The court ruled that the police’s actions violated the First and Fourth Amendment rights of the plaintiffs, and ordered a jury trial for assessment of damages.

“[A] reasonable police officer faced with the facts confronted by the Defendants would have known that, in ordering the demonstrators to leave Harford County, he would violate the Plaintiffs’ First Amendment rights,” wrote judge Richard Bennett of the federal district court for the District of Maryland, in a 49-page opinion.

“Moreover, arresting the Plaintiffs for exercising those rights was a violation of the Plaintiffs’ Fourth Amendment rights. In engaging in this manifestly unlawful behavior, the individual officers could not have reasonably misapprehended the law, nor can it be said that they made a bad guess in a gray area,” the ruling continued.

Chris Ferrara of the American Catholic Lawyers Association, who is serving as lead counsel for seven of the plaintiffs, called the decision gratifying and “comprehensive.”

“We are preparing to move ahead to a final resolution of the case,” he said.

Two of the plaintiffs are being represented separately by the Alliance Defense Fund. Defend Life, Inc., the organization that sponsored the 2008 “Face the Truth” demonstration that led to the arrest, is represented by the Thomas More Society.

The decision is the second major victory for the pro-life activists in a three year court battle that has included action against three separate defendants: the Maryland State Police, the Bel Air police department, and the Harford County police.
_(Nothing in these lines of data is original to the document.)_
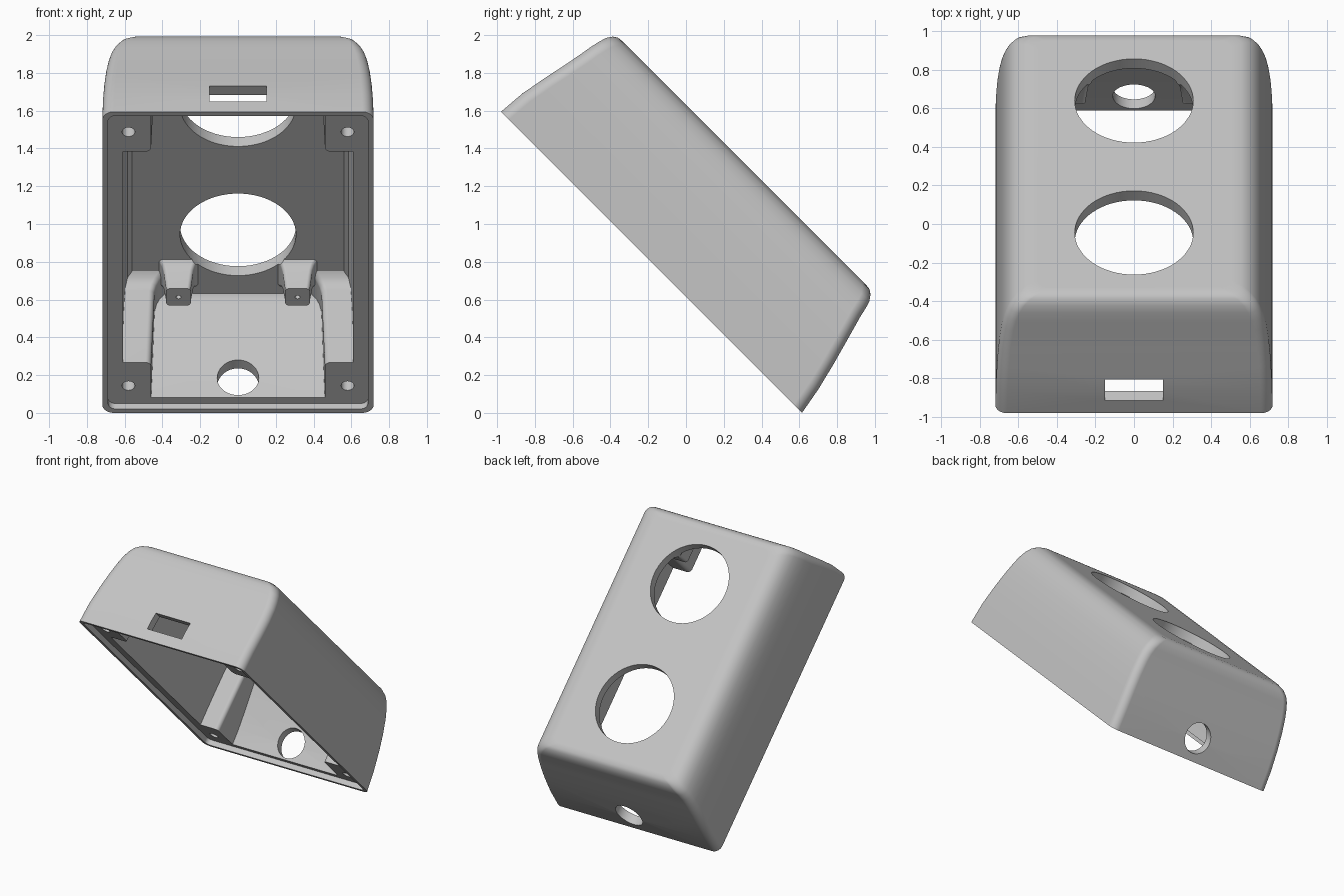
import bpy, bmesh, math
from mathutils import Matrix, Vector

cube = bpy.data.objects.get("Cube")
if cube:
    bpy.data.objects.remove(cube, do_unlink=True)

# Local frame: x across, y along the sloped length, z depth from the open rim.
# Rows: depth, half width, reach of the upper end, reach of the lower end
OUTER = [
    (0, .718, 1.127, 1.127), (.15, .715, 1.115, 1.1), (.3, .708, 1.087, 1.063),
    (.42, .698, 1.062, 1.03), (.52, .684, 1.043, 1.002), (.58, .67, 1.033, .985),
    (.63, .652, 1.022, .974), (.67, .628, 1.01, .962), (.70, .595, .99, .94),
    (.716, .555, .966, .917), (.72, .50, .93, .88)]
INNER = [
    (-.02, .61, 1.06, 1.06), (.15, .61, 1.045, 1.035), (.3, .608, 1.02, 1.0),
    (.45, .604, .99, .96), (.58, .597, .96, .925), (.63, .585, .94, .905),
    (.65, .56, .92, .885)]
# Rows: depth, outward flare where a post meets the inside of the top
FLARE = [(-.1, 0), (.04, 0), (.56, .018), (.60, .028), (.63, .045), (.65, .075), (.7, .075)]


def new_object(name, bm):
    bmesh.ops.recalc_face_normals(bm, faces=bm.faces)
    mesh = bpy.data.meshes.new(name)
    bm.to_mesh(mesh)
    bm.free()
    obj = bpy.data.objects.new(name, mesh)
    bpy.context.collection.objects.link(obj)
    return obj


def ring(z, half, upper, lower, radius, steps=8):
    """Rounded rectangle outline at one depth."""
    points = []
    for sx, y, start in ((1, lower, 0), (-1, lower, 1), (-1, -upper, 2), (1, -upper, 3)):
        cx = sx * (half - radius)
        cy = y - math.copysign(radius, y)
        for i in range(steps + 1):
            a = (start + i / steps) * math.pi / 2
            points.append((cx + radius * math.cos(a), cy + radius * math.sin(a), z))
    return points


def loft(name, rings, x=0, y=0):
    bm = bmesh.new()
    loops = [[bm.verts.new((p[0] + x, p[1] + y, p[2])) for p in r] for r in rings]
    n = len(loops[0])
    for a, b in zip(loops, loops[1:]):
        for i in range(n):
            j = (i + 1) % n
            bm.faces.new((a[i], a[j], b[j], b[i]))
    bm.faces.new(loops[0])
    bm.faces.new(loops[-1])
    return new_object(name, bm)


def box(name, low, high):
    low, high = Vector(low), Vector(high)
    bm = bmesh.new()
    bmesh.ops.create_cube(bm, size=1)
    for v in bm.verts:
        v.co = (low + high) / 2 + v.co * (high - low)
    return new_object(name, bm)


def cylinder(name, centre, radius, length, along_y=False, sides=64):
    bm = bmesh.new()
    turn = Matrix.Rotation(math.pi / 2, 4, 'X') if along_y else Matrix()
    bmesh.ops.create_cone(bm, cap_ends=True, segments=sides, radius1=radius,
                          radius2=radius, depth=length,
                          matrix=Matrix.Translation(centre) @ turn)
    return new_object(name, bm)


def subtract(target, cutters):
    for c in cutters:
        m = target.modifiers.new("cut", 'BOOLEAN')
        m.operation, m.solver, m.object = 'DIFFERENCE', 'EXACT', c
    bpy.context.view_layer.update()
    graph = bpy.context.evaluated_depsgraph_get()
    mesh = bpy.data.meshes.new_from_object(target.evaluated_get(graph))
    target.modifiers.clear()
    target.data = mesh
    for c in cutters:
        bpy.data.objects.remove(c, do_unlink=True)


# Outer body
body = loft("enclosure_shell", [ring(*row, .06) for row in OUTER])

# Hollow inside, keeping flared corner posts and board standoffs
cavity = loft("cavity", [ring(*row, .05) for row in INNER])
STANDOFF_ROWS = (-.80, .73)
keep = []
for sx in (-1, 1):
    for sy in (-1, 1):
        rings = [ring(z, .22 + f, .255 + f, .255 + f, .03) for z, f in FLARE]
        keep.append(loft("corner_post", rings, sx * .68, sy * 1.045))
    for y in STANDOFF_ROWS:
        rings = [ring(max(z, .48 + z / 10), .065 + f / 2, .063 + f / 2, .063 + f / 2, .02)
                 for z, f in FLARE]
        keep.append(loft("standoff", rings, sx * .315, y))
subtract(cavity, keep)
subtract(body, [cavity])

# Lid recess, sensor windows, cable hole, connector slot and screw holes
cutters = [
    loft("lid_recess", [ring(z, .688, 1.097, 1.097, .04) for z in (-.05, .04)]),
    cylinder("upper_window", (0, -.525, .7), .307, .3),
    cylinder("lower_window", (0, .442, .7), .307, .3),
    cylinder("cable_hole", (0, 1.1, .165), .11, .4, along_y=True),
    box("connector_slot", (-.15, -1.3, .085), (.15, -.95, .22)),
]
for sx in (-1, 1):
    for sy in (-1, 1):
        cutters.append(cylinder("screw_hole", (sx * .58, sy * .95 + .014, .16),
                                .034, .4, sides=32))
    for y in STANDOFF_ROWS:
        cutters.append(cylinder("pilot_hole", (sx * .315, y, .5), .013, .2, sides=16))
subtract(body, cutters)

# Tilt onto the lower edge
body.data.transform(Matrix.Translation((0, -.183, .797)) @ Matrix.Rotation(-math.pi / 4, 4, 'X'))

# Plain grey plastic
grey = bpy.data.materials.new("grey_plastic")
grey.use_nodes = True
colour = (.55, .55, .55, 1)
grey.diffuse_color = colour
grey.node_tree.nodes["Principled BSDF"].inputs["Base Color"].default_value = colour
body.data.materials.clear()
body.data.materials.append(grey)

bpy.ops.object.select_all(action='DESELECT')
body.select_set(True)
bpy.context.view_layer.objects.active = body
bpy.ops.object.shade_smooth_by_angle(angle=math.radians(32))
weighted = body.modifiers.new("even_shading", 'WEIGHTED_NORMAL')
weighted.keep_sharp = True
Harford County agreed to an out of court settlement this past March which included a new county policy in handling protests. Other terms of the settlement have been kept confidential.